It is hard to be a part of a team; it is even harder to lead a team. When a leader creates a team, an alpha male, Type-A personality–or a perfectionist–always surfaces. This person becomes the leader of the group because of the dominant personality. Strong personality types accompanied by high performance or perfectionist tendencies are malevolent combinations. These employees work hard, maybe a little too hard, and blow at the end of a stressful workweek. They come back apologetic and happy for a day or two then return to their old ways. What can prevent the stress-induced emotional detonation and the remaining tension?
What does it take for a leader to call it quits with a team member? It becomes a serious problem when an individual gets in the way of the productivity of the team. “Since mid-sized companies (and larger) are completely dependent on teams to accomplish critical tasks, anyone who damages teamwork can’t be allowed to stay,” says Robert Sher. There are steps you can take before letting go of this performance driven person.
Identify team member personalities to keep aggressive personalities at bay. It improves the communication between leadership and the team itself. Teams often consist of guardians, inventive rationalists, creative artisans, and visionary idealists. So, recognizing who the alpha male is in the group will ease interaction between the management and the team.
Alpha male personalities produce quality work and have performance levels through the roof.

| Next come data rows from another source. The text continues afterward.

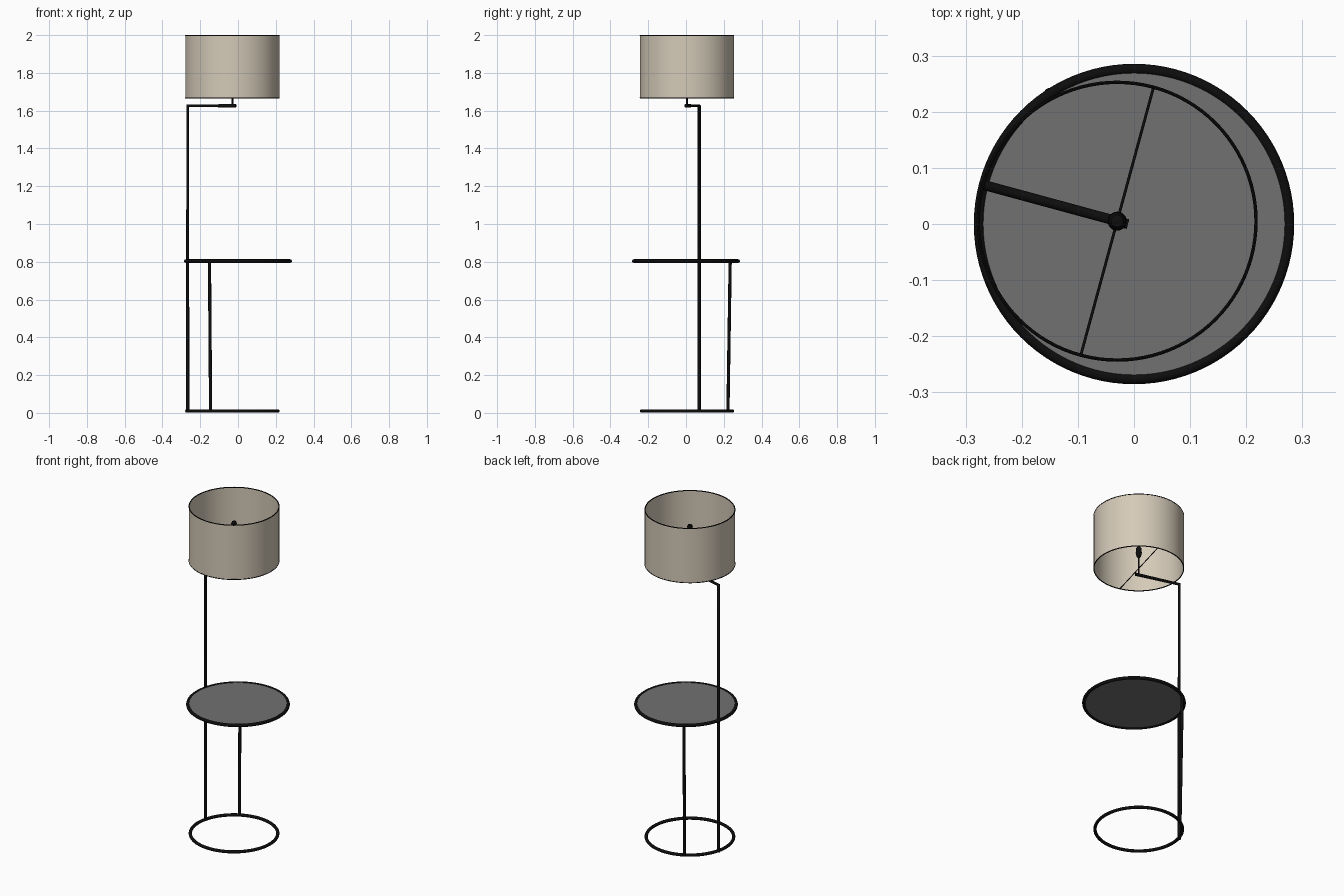
import bpy, bmesh, math
from mathutils import Vector

if "Cube" in bpy.data.objects:
    bpy.data.objects.remove(bpy.data.objects["Cube"])


def material(name, rgb):
    m = bpy.data.materials.new(name)
    m.diffuse_color = (*rgb, 1)
    m.use_nodes = True
    m.node_tree.nodes["Principled BSDF"].inputs["Base Color"].default_value = m.diffuse_color
    return m


BLACK = material("black metal", (0.004, 0.004, 0.004))
GREY = material("grey table surface", (0.165, 0.165, 0.165))
CREAM = material("cream fabric", (0.66, 0.59, 0.48))

CX, CY = -0.03, 0.005            # axis of the base ring and shade
U = Vector((-0.965, 0.262, 0))   # direction from axis to the pole
V = Vector((0.262, 0.965, 0))    # direction of the shade cross bar
AXIS = Vector((CX, CY, 0))
Z = Vector((0, 0, 1))


def finish(ob, name, mat):
    ob.name = name
    ob.data.materials.append(mat)
    return ob


def lathe(name, profile, centre, mat, closed=False, steps=96, angle=40):
    """Revolve (radius, z) points about a vertical axis."""
    bm = bmesh.new()
    rings = []
    for i in range(steps):
        a = 2 * math.pi * i / steps
        rings.append([bm.verts.new((centre[0] + r * math.cos(a),
                                    centre[1] + r * math.sin(a), z)) for r, z in profile])
    n = len(profile)
    for i in range(steps):
        p, q = rings[i], rings[(i + 1) % steps]
        for k in range(n if closed else n - 1):
            j = (k + 1) % n
            bm.faces.new((p[k], q[k], q[j], p[j]))
    bmesh.ops.remove_doubles(bm, verts=bm.verts, dist=1e-6)
    bmesh.ops.recalc_face_normals(bm, faces=bm.faces)
    me = bpy.data.meshes.new(name)
    bm.to_mesh(me)
    bm.free()
    ob = bpy.data.objects.new(name, me)
    bpy.context.collection.objects.link(ob)
    me.shade_smooth()
    bpy.context.view_layer.objects.active = ob
    bpy.ops.object.select_all(action='DESELECT')
    ob.select_set(True)
    bpy.ops.object.shade_smooth_by_angle(angle=math.radians(angle))
    return finish(ob, name, mat)


def ring(name, radius, tube, z, centre, mat, sides=16):
    prof = [(radius + tube * math.cos(2 * math.pi * k / sides),
             z + tube * math.sin(2 * math.pi * k / sides)) for k in range(sides)]
    return lathe(name, prof, centre, mat, closed=True)


def tube(name, points, radius, mat):
    """Round bar along a path with mitred corners."""
    cu = bpy.data.curves.new(name, 'CURVE')
    cu.dimensions = '3D'
    cu.bevel_depth = radius
    cu.bevel_resolution = 4
    cu.use_fill_caps = True
    sp = cu.splines.new('POLY')
    sp.points.add(len(points) - 1)
    for p, co in zip(sp.points, points):
        p.co = (*co, 1)
    ob = bpy.data.objects.new(name, cu)
    bpy.context.collection.objects.link(ob)
    return finish(ob, name, mat)


# Base ring
ring("base_ring", 0.241, 0.009, 0.010, (CX, CY), BLACK)

# Table: rim tube and thin surface inside it
ring("table_rim", 0.276, 0.0095, 0.804, (0, 0), BLACK)
lathe("table_surface", [(0, 0.800), (0.269, 0.800), (0.269, 0.810), (0, 0.810)],
      (0, 0), GREY)

# Main pole with arm reaching under the shade
foot = AXIS + U * 0.245
tube("pole_and_arm", [foot + Z * 0.004, foot + Z * 1.626,
                      AXIS - U * 0.020 + Z * 1.626], 0.0092, BLACK)

# Short table leg, leaning slightly outward
tube("table_leg", [(-0.145, 0.222, 0.006), (-0.151, 0.234, 0.804)], 0.0085, BLACK)

# Lamp stem, socket and knob, all on the shade axis
lathe("lamp_stem", [(0, 1.620), (0.005, 1.620), (0.005, 1.735), (0.013, 1.745),
                    (0.017, 1.765), (0.015, 1.795), (0.007, 1.805), (0.006, 1.875),
                    (0.013, 1.882), (0.016, 1.893), (0.011, 1.905), (0, 1.909)],
      (CX, CY), BLACK, steps=24)

# Shade: thin open drum with wire rings and a cross bar
lathe("lamp_shade", [(0.2465, 1.667), (0.249, 1.667), (0.249, 1.998), (0.2465, 1.998)],
      (CX, CY), CREAM, closed=True)
for label, z in (("bottom", 1.6675), ("top", 1.9970)):
    ring("shade_ring_" + label, 0.2475, 0.003, z, (CX, CY), BLACK, sides=8)
tube("shade_cross_bar", [AXIS + V * 0.247 + Z * 1.6675,
                         AXIS - V * 0.247 + Z * 1.6675], 0.0025, BLACK)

Sometimes they produce work that surpasses that of their team. But therein lies the problem. It is a team. The work should be a product of the team–shared work, shared stress. Although these team leaders take the heat, that doesn’t mean they have to endure the stress alone. Fact of the matter is, when one person in the team resides at a high stress level, so does the rest of the team. It becomes an ugly cycle that only intervention can resolve. This happens when there is a break in communication. Bear in mind not just what is said, but how things are said. Thirty-eight percent of communication is in tone of voice. Keep open communication with the team, this can keep the stress level to a minimum. Constant feedback is critical in leading the leaders within the team.
Could it be a safe route to just try not to hire Type-A personalities in the first place? Not necessarily. It takes several character types to create a team. Watch the dynamics in the team, and quickly it becomes clear who these types are. Teams are always going to have leadership-driven members, some are just a bit more abrasive than others. These tendencies aren’t always clear from the beginning. Perfectionist behaviors can be latent until projects arise. Removing the noticeable Type-A personalities from the candidate pool from the start saves a lot of time, heartache, and trips to the HR department. Ask the recruitment department to look for individuals who don’t have the Type-A qualities.
It is the easy path to let patterns repeat. Don’t let trouble team member leave eggshells behind them wherever they go. It just heightens stress levels. To have a successful team takes intervention, or at least close observation. First, try to identify team member personality types to adjust leadership accordingly. Maintain constant feedback. Open lines of communication ease the stress levels within the team. Asking the recruitment department to target their search is the easiest method to keep Type-A personalities from the team. Letting this dominant personality type go should always be the last resort.
Have you ever let someone go for being too aggressive?